"You are telling me that I don’t belong to any of this. That I am sentenced to a life of aloneness, removed from experience and belonging. That there is a permanent restraining order keeping me from my community and my history. From the connection to miswot as a whole. From the Torah. That I am sentenced to a Judaism without colour, without smell, without melody, without community, without Torah. That is a curse. That is a banishment from the Garden of Eden. Close your eyes a moment and answer honestly: would you be willing to accept that sentence?”

"Rabbi Ya`aqov, teacher of all Jews in exile, everyone knows that you are a great scholar. But, with all due respect for your Torah learning, you are tone deaf: you can’t tell the difference between arrogance and longing.”

"I have lived in exile since the time of the Mishnah, but now the time has come, and I am not waiting for your permission. I am going home.”

"Respectfully,
Bruna,
Right here in your neighborhood,
Worms, Germany.”
Woad dyed Talitot with various styled tzitziot that I have made for my family.



Final Thoughts;


I, Azriel, have personally been using tzitziot on my prayer shawl and don this most every day. I also wore this as a scarf while attending services at the Karaite Synagogue in Daly City, Ca.
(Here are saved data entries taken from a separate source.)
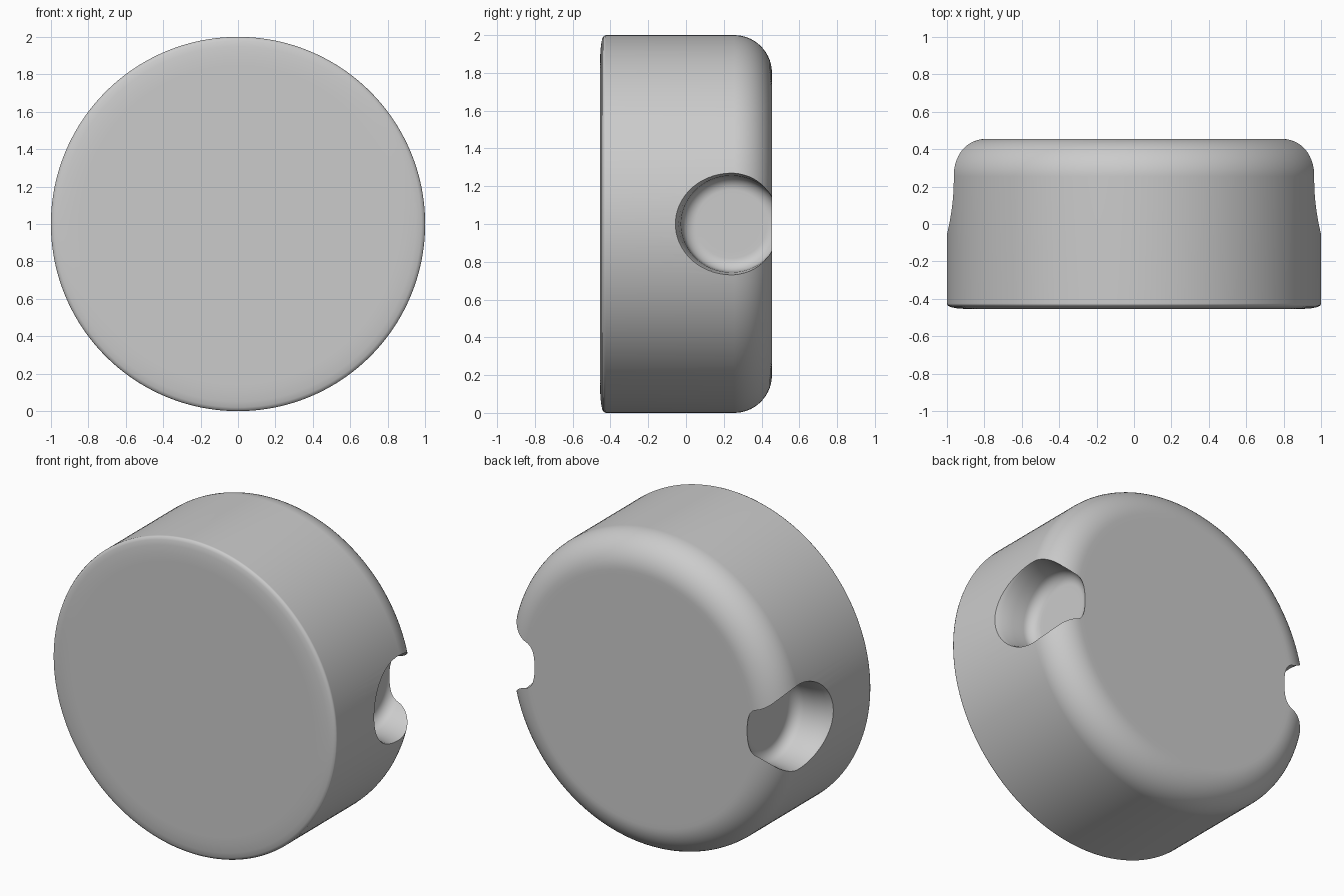
import bpy, bmesh
from math import sin, cos, pi, radians
from mathutils import Matrix

cube = bpy.data.objects.get("Cube")
if cube:
    bpy.data.objects.remove(cube, do_unlink=True)

grey = bpy.data.materials.new("plain_grey")
grey.use_nodes = True
grey.diffuse_color = (0.6, 0.6, 0.6, 1)
for node in grey.node_tree.nodes:
    if node.type == 'BSDF_PRINCIPLED':
        node.inputs["Base Color"].default_value = (0.6, 0.6, 0.6, 1)


def arc(cr, ch, radius, start, end, steps):
    """Points of a circular arc in (radius, height) space, angles in degrees."""
    angles = [radians(start + (end - start) * i / steps) for i in range(steps + 1)]
    return [(cr + radius * cos(a), ch + radius * sin(a)) for a in angles]


def lathe(name, profile, segments, matrix):
    """Turn an open profile about local z, close both ends and place it."""
    bm = bmesh.new()
    rings = [[bm.verts.new((r * cos(2 * pi * i / segments),
                            r * sin(2 * pi * i / segments), h))
              for i in range(segments)] for r, h in profile]
    for low, high in zip(rings, rings[1:]):
        for i in range(segments):
            j = (i + 1) % segments
            bm.faces.new((low[i], low[j], high[j], high[i]))
    bm.faces.new(rings[0])
    bm.faces.new(rings[-1])
    bm.transform(matrix)
    bmesh.ops.recalc_face_normals(bm, faces=bm.faces)
    mesh = bpy.data.meshes.new(name)
    bm.to_mesh(mesh)
    bm.free()
    mesh.materials.append(grey)
    obj = bpy.data.objects.new(name, mesh)
    bpy.context.collection.objects.link(obj)
    return obj


# Drum body: nearly flat front with a soft lip, straight wall, broad back fillet
half = 0.455
fillet = 0.2
profile = [(0.85, -half), (0.9, -0.454), (0.95, -0.45), (0.98, -0.444),
           (0.995, -0.436), (1.0, -0.425)]
profile += arc(1 - fillet, half - fillet, fillet, 0, 90, 14)
profile += [(0.77, half)]
body = lathe("drum_body", profile, 160,
             Matrix.Translation((0, 0, 1)) @ Matrix.Rotation(-pi / 2, 4, 'X'))

# Round side pockets: flat floor, filleted corner, slightly flared mouth
floor = 0.745
corner = 0.07
pocket = [(0.15, floor)]
pocket += arc(0.252 - corner, floor + corner, corner, -90, 0, 8)
pocket += [(0.256, 0.89), (0.268, 0.96), (0.285, 1.0), (0.3, 1.1)]

cutters = []
for side, label in ((1, "left"), (-1, "right")):
    place = (Matrix.Translation((0, 0.24, 1))
             @ Matrix.Scale(1.04, 4, (0, 1, 0))
             @ Matrix.Rotation(side * pi / 2, 4, 'Y'))
    cutter = lathe(label + "_pocket_cutter", pocket, 72, place)
    cutter.hide_render = True
    cutters.append(cutter)

bpy.ops.object.select_all(action='DESELECT')
bpy.context.view_layer.objects.active = body
body.select_set(True)
for cutter in cutters:
    cut = body.modifiers.new(cutter.name, 'BOOLEAN')
    cut.operation = 'DIFFERENCE'
    cut.solver = 'EXACT'
    cut.object = cutter
    bpy.ops.object.modifier_apply(modifier=cut.name)
for cutter in cutters:
    bpy.data.objects.remove(cutter, do_unlink=True)

# Smooth finish with crisp pocket rims
bpy.ops.object.shade_smooth_by_angle(angle=radians(40))
weighted = body.modifiers.new("even_shading", 'WEIGHTED_NORMAL')
weighted.keep_sharp = True
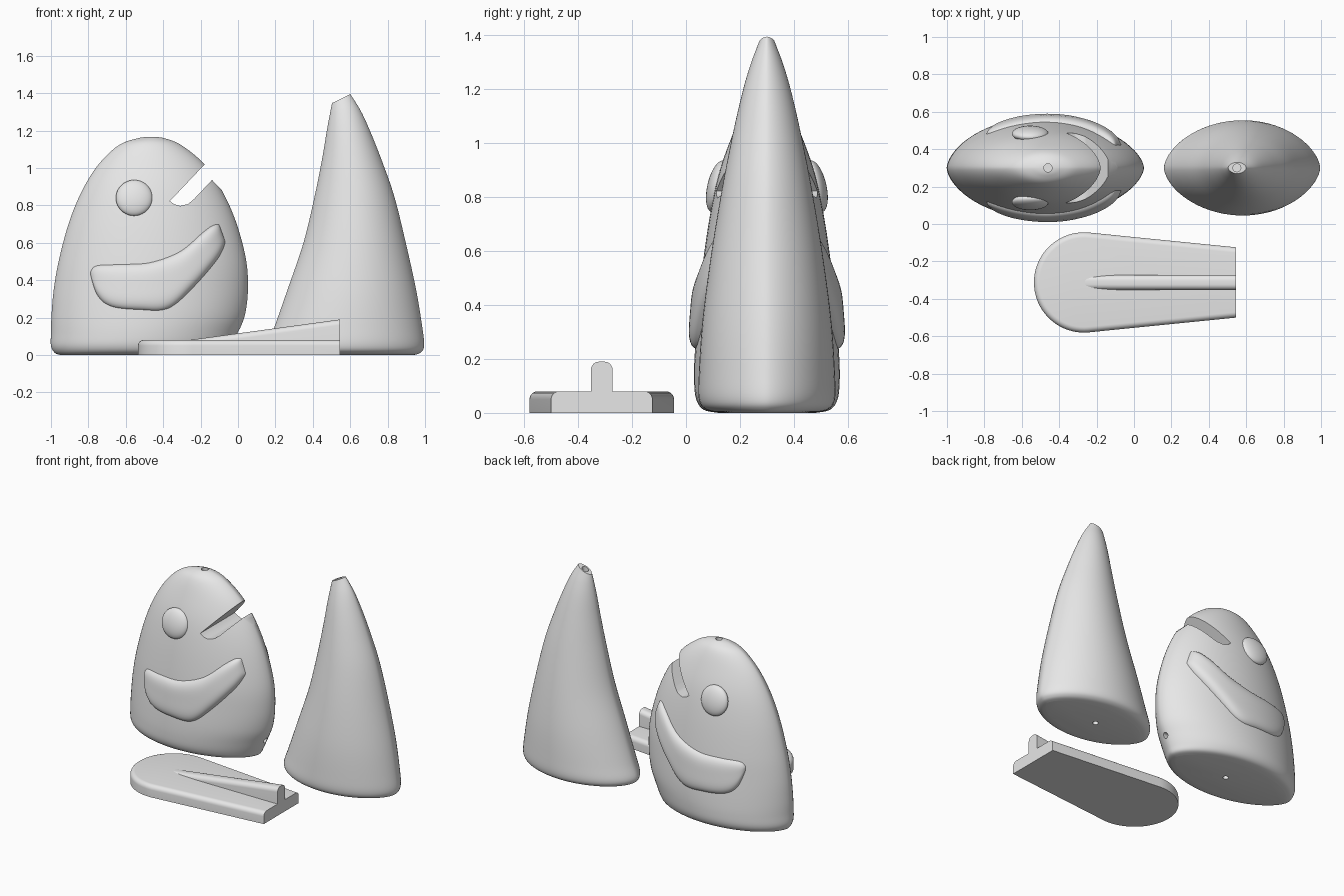
import bpy, bmesh, math
from mathutils import Vector

if "Cube" in bpy.data.objects:
    bpy.data.objects.remove(bpy.data.objects["Cube"])

grey = bpy.data.materials.new("plain grey")
grey.use_nodes = True
grey.diffuse_color = (0.8, 0.8, 0.8, 1)
grey.node_tree.nodes["Principled BSDF"].inputs["Base Color"].default_value = (0.8, 0.8, 0.8, 1)

MID = 0.3      # depth of the two standing parts
SEGS = 72


def spline(rows, steps):
    """Smooth curve through rows of numbers."""
    pts = [Vector(r) for r in rows]
    out = []
    for i in range(len(pts) - 1):
        a, b, c, d = pts[max(i - 1, 0)], pts[i], pts[i + 1], pts[min(i + 2, len(pts) - 1)]
        for k in range(steps):
            t = k / steps
            out.append(b + 0.5 * t * (c - a + t * (2 * a - 5 * b + 4 * c - d + t * (3 * (b - c) + d - a))))
    return out + [pts[-1]]


def make(name, verts, faces, outward=None):
    mesh = bpy.data.meshes.new(name)
    mesh.from_pydata(verts, [], faces)
    bm = bmesh.new()
    bm.from_mesh(mesh)
    bmesh.ops.recalc_face_normals(bm, faces=bm.faces)
    if outward and sum(f.normal.y for f in bm.faces) * outward < 0:
        bmesh.ops.reverse_faces(bm, faces=bm.faces)
    bm.to_mesh(mesh)
    bm.free()
    obj = bpy.data.objects.new(name, mesh)
    bpy.context.collection.objects.link(obj)
    mesh.materials.append(grey)
    return obj


def loft(name, rings):
    """Closed skin over equal-length rings, capped at both ends."""
    n = len(rings[0])
    faces = [(r * n + i, r * n + (i + 1) % n, (r + 1) * n + (i + 1) % n, (r + 1) * n + i)
             for r in range(len(rings) - 1) for i in range(n)]
    last = (len(rings) - 1) * n
    faces += [tuple(range(n)), tuple(range(last, last + n))]
    return make(name, [p for ring in rings for p in ring], faces)


def lens_ring(row):
    """Pointed oval from height, left, right, half depth and end tilt."""
    z, left, right, w, tilt = row
    ring = []
    for i in range(SEGS):
        a = 2 * math.pi * i / SEGS
        c, s = math.cos(a), math.sin(a)
        ring.append(((left + right) / 2 + (right - left) / 2 * c,
                     MID + w * math.copysign(abs(s) ** 1.2, s), z + tilt * c))
    return ring


def prism(name, pts, y0, y1):
    return loft(name, [[(x, y, z) for x, z in pts] for y in (y0, y1)])


def rod(x, z0, z1, r):
    bpy.ops.mesh.primitive_cylinder_add(vertices=24, radius=r, depth=z1 - z0,
                                        location=(x, MID, (z0 + z1) / 2))
    return bpy.context.object


def activate(obj):
    bpy.ops.object.select_all(action='DESELECT')
    obj.select_set(True)
    bpy.context.view_layer.objects.active = obj


def cut(obj, cutter):
    cutter.hide_render = True
    mod = obj.modifiers.new("cut", 'BOOLEAN')
    mod.operation, mod.object, mod.solver = 'DIFFERENCE', cutter, 'EXACT'
    activate(obj)
    bpy.ops.object.modifier_apply(modifier=mod.name)
    bpy.data.objects.remove(cutter)


def smooth(obj, angle=35):
    activate(obj)
    bpy.ops.object.shade_smooth_by_angle(angle=math.radians(angle))


# Body: egg-shaped shell on a flat rounded base
body_rows = spline([r + (0,) for r in (
    (0, -.95, -.09, .18), (.012, -.98, -.05, .235), (.05, -1, -.03, .262),
    (.118, -1, 0, .27), (.214, -.997, .037, .268), (.35, -.985, .053, .257),
    (.51, -.957, .043, .243), (.71, -.903, -.01, .215), (.88, -.833, -.086, .18),
    (1.02, -.745, -.18, .132), (1.12, -.64, -.3, .085), (1.158, -.54, -.39, .04),
    (1.168, -.462, -.458, .002))], 6)
body = loft("body", [lens_ring(r) for r in body_rows])


def body_depth(x, z):
    """Half depth of the body at a point of its side."""
    for a, b in zip(body_rows, body_rows[1:]):
        if a[0] <= z <= b[0]:
            _, left, right, w, _ = a.lerp(b, (z - a[0]) / (b[0] - a[0]))
            u = (2 * x - left - right) / (right - left)
            return w * max(0, 1 - u * u) ** 0.6
    return 0


# Mouth slot, lip notch and peg holes
cut(body, prism("mouth_cutter", [
    (-.075, 1.128), (-.364, .823), (-.342, .807), (-.31, .797),
    (-.267, .807), (-.235, .834), (-.139, .936), (.01, 1.09)], -.2, .8))
cut(body, prism("lip_cutter", [(-.165, .962), (-.086, .882), (-.03, .94), (-.11, 1.02)],
                MID - .042, MID + .042))
cut(body, rod(-.46, 1.1, 1.25, .022))
cut(body, rod(-.48, -.05, .08, .018))
side_hole = rod(0, .08, .16, .018)
side_hole.rotation_euler.y = math.pi / 2
side_hole.scale.z = 2
bpy.context.view_layer.update()
cut(body, side_hole)
smooth(body)

# Fins: curved pads lying on both sides of the body
upper = spline([(-.79, .445), (-.755, .48), (-.63, .487), (-.47, .497),
                (-.31, .556), (-.187, .658), (-.134, .695), (-.1, .7)], 7)
lower = spline([(-.79, .43), (-.75, .315), (-.675, .257), (-.525, .24),
                (-.375, .246), (-.246, .353), (-.112, .508), (-.064, .604)], 7)


def bump(u):
    return max(0, 1 - abs(2 * u - 1) ** 4) ** 0.5


ACROSS = 20
for side, label in ((-1, "front_fin"), (1, "back_fin")):
    verts, n = [], len(upper)
    for i in range(n):
        t = i / (n - 1)
        for j in range(ACROSS + 1):
            s = (1 - math.cos(math.pi * j / ACROSS)) / 2
            p = upper[i].lerp(lower[i], s)
            lift = -.012 + (.04 + .02 * t ** 3) * bump(s) * bump(t)
            verts.append((p.x, MID + side * (body_depth(p.x, p.y) + lift), p.y))
    w = ACROSS + 1
    faces = [(i * w + j, i * w + j + 1, (i + 1) * w + j + 1, (i + 1) * w + j)
             for i in range(n - 1) for j in range(ACROSS)]
    smooth(make(label, verts, faces, side), 60)

# Eyes: flattened domes tilted with the body side
for side, label in ((-1, "front_eye"), (1, "back_eye")):
    bpy.ops.mesh.primitive_uv_sphere_add(
        segments=40, ring_count=20, radius=1,
        location=(-.555, MID + side * body_depth(-.555, .84), .84))
    eye = bpy.context.object
    eye.name = label
    eye.scale = (.098, .038, .098)
    eye.rotation_euler.x = side * math.radians(13)
    eye.data.materials.append(grey)
    smooth(eye, 60)

# Tail cone: curved tapering spike with a slanted tip
tail_rows = spline([
    (0, .22, .94, .17, 0), (.012, .18, .975, .225, 0), (.05, .16, .995, .252, 0),
    (.15, .195, .985, .252, 0), (.35, .265, .952, .238, 0), (.6, .35, .897, .205, 0),
    (.85, .41, .835, .163, 0), (1.05, .45, .765, .123, 0), (1.2, .475, .705, .088, 0),
    (1.3, .492, .655, .058, .008), (1.371, .503, .6, .03, .024)], 6)
tail = loft("tail_cone", [lens_ring(r) for r in tail_rows])
cut(tail, rod(.55, 1.3, 1.5, .021))
cut(tail, rod(.56, -.05, .08, .018))
smooth(tail)

# Plate: round-ended flat base with softened upper rim
PY, END = -.3125, .545


def plate_ring(z, inset):
    r = .268 - inset
    ring = [(-.267 + r * math.cos(a), PY + r * math.sin(a), z)
            for a in (math.radians(85 + 190 * k / 40) for k in range(41))]
    return ring + [(END, PY - .188 + inset, z), (END, PY + .188 - inset, z)]


R = .03
arc = [math.pi / 2 * k / 6 for k in range(7)]
plate = loft("plate", [plate_ring(0, 0)] +
             [plate_ring(.08 - R + R * math.sin(a), R - R * math.cos(a)) for a in arc])
smooth(plate)

# Ridge: rounded rib rising along the plate
half = [(.04 - R + R * math.cos(a), R * math.sin(a) - R) for a in arc]
section = half + [(-y, z) for y, z in reversed(half)]
rings = []
for x, top in ((-.262, .08), (END, .19)):
    ring = [(x, PY + y, top + z) for y, z in section]
    rings.append(ring + [(x, PY - .04, .01), (x, PY + .04, .01)])
smooth(loft("plate_ridge", rings))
I have just used white linen and sewn a rectangle scarf with a large button hole on each corner to insert tzitziot.  I have seen some lovely knitted and crocheted rectangular shawls made for this purpose also.  I may be able to offer some of these for sale in the future.